__What you are asked to do__: Determine how many lines of the listing below include the string "profile". Output the number and nothing more.

[Start of section]

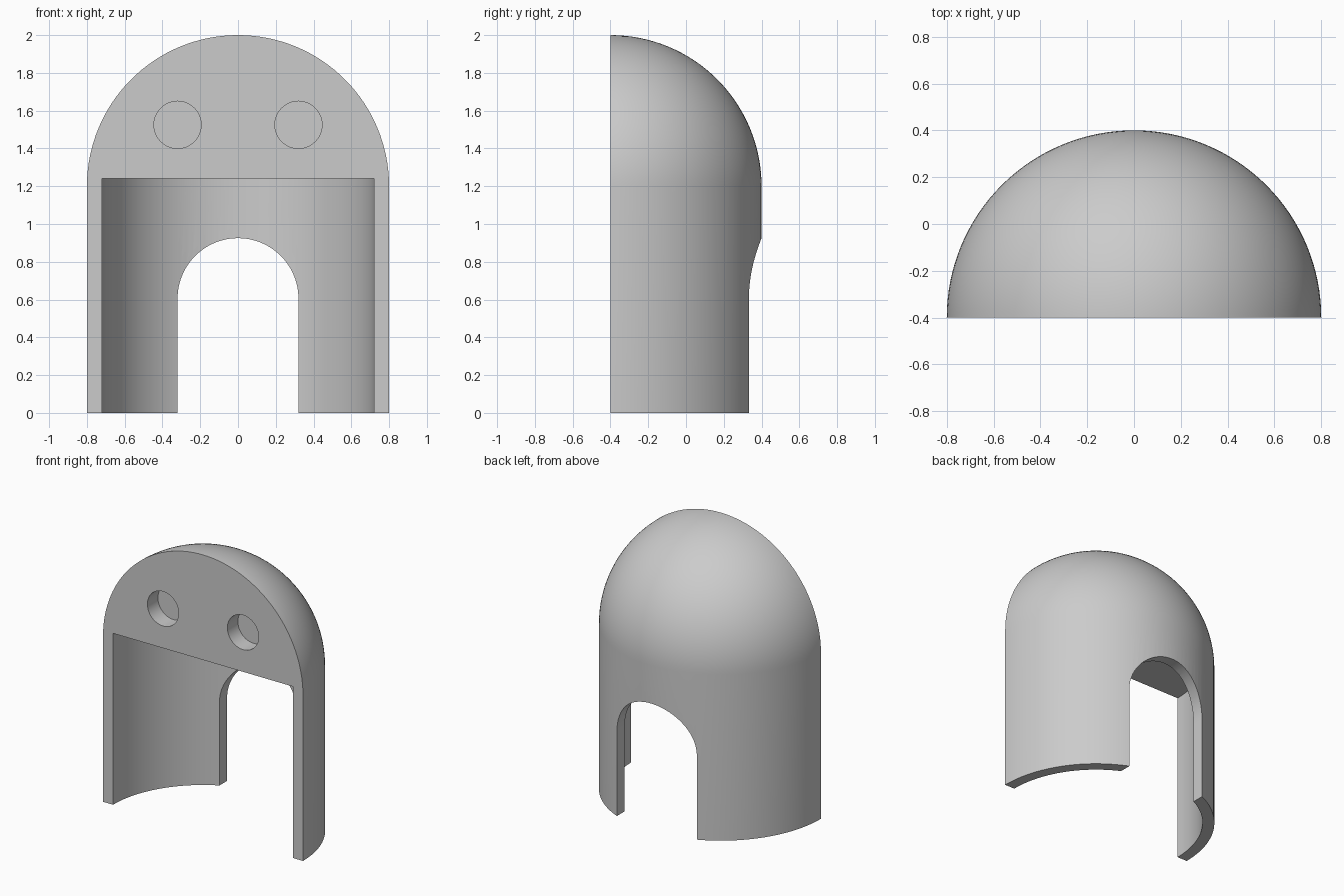
import bpy, bmesh, math
from mathutils import Matrix, Vector

if "Cube" in bpy.data.objects:
    bpy.data.objects.remove(bpy.data.objects["Cube"])

R, R_IN = 0.8, 0.72          # outer and inner wall radius
FRONT = -0.4                 # plane of the flat front
SPRING, CEILING = 1.2, 1.24  # dome base and cavity ceiling

grey = bpy.data.materials.new("plain_grey")
grey.use_nodes = True
colour = (0.6, 0.6, 0.6, 1)
grey.diffuse_color = colour
grey.node_tree.nodes["Principled BSDF"].inputs["Base Color"].default_value = colour


def make_object(name, bm):
    bmesh.ops.recalc_face_normals(bm, faces=bm.faces)
    mesh = bpy.data.meshes.new(name)
    bm.to_mesh(mesh)
    bm.free()
    obj = bpy.data.objects.new(name, mesh)
    bpy.context.collection.objects.link(obj)
    obj.data.materials.append(grey)
    return obj


def prism(name, outline, y0, y1):
    """Extrude an x-z outline from y0 to y1."""
    bm = bmesh.new()
    face = bm.faces.new([bm.verts.new((x, y0, z)) for x, z in outline])
    new = bmesh.ops.extrude_face_region(bm, geom=[face])["geom"]
    verts = [v for v in new if isinstance(v, bmesh.types.BMVert)]
    bmesh.ops.translate(bm, verts=verts, vec=(0, y1 - y0, 0))
    return make_object(name, bm)


def arc(cx, cz, r, start, end, steps):
    angles = [start + (end - start) * i / steps for i in range(steps + 1)]
    return [(cx + r * math.cos(a), cz + r * math.sin(a)) for a in angles]


# Domed half shell: revolve the wall profile half a turn, then cap the front
profile = [(0, CEILING), (R_IN, CEILING), (R_IN, 0), (R, 0)]
profile += arc(0, SPRING, R, 0, math.pi / 2, 32)
bm = bmesh.new()
verts = [bm.verts.new((x, FRONT, z)) for x, z in profile]
edges = [bm.edges.new(pair) for pair in zip(verts, verts[1:])]
bmesh.ops.spin(bm, geom=verts + edges, cent=(0, FRONT, 0), axis=(0, 0, 1),
               angle=math.pi, steps=64)
bmesh.ops.remove_doubles(bm, verts=bm.verts, dist=0.0001)
bmesh.ops.dissolve_degenerate(bm, edges=bm.edges, dist=0.0001)
bmesh.ops.holes_fill(bm, edges=[e for e in bm.edges if e.is_boundary], sides=0)
shell = make_object("domed_shell", bm)

# Arched doorway through the back wall
doorway = [(-0.32, -0.1), (0.32, -0.1)] + arc(0, 0.605, 0.32, 0, math.pi, 48)
cutters = [prism("doorway_cutter", doorway, -0.1, 0.6)]

# Two blind round sockets in the front
for side, x in (("right", -0.32), ("left", 0.32)):
    circle = arc(x, 1.525, 0.125, 0, math.tau, 48)[:-1]
    cutters.append(prism(side + "_socket_cutter", circle, FRONT - 0.1, FRONT + 0.12))

bpy.context.view_layer.objects.active = shell
for cutter in cutters:
    cutter.hide_render = True
    mod = shell.modifiers.new(cutter.name, 'BOOLEAN')
    mod.operation = 'DIFFERENCE'
    mod.solver = 'EXACT'
    mod.object = cutter
    bpy.ops.object.modifier_apply(modifier=mod.name)
    bpy.data.objects.remove(cutter)

# Smooth the curved surfaces, keep the cut edges crisp
bpy.ops.object.select_all(action='DESELECT')
shell.select_set(True)
bpy.ops.object.shade_smooth_by_angle(angle=math.radians(30))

[End of section]

__Exercise response__: 4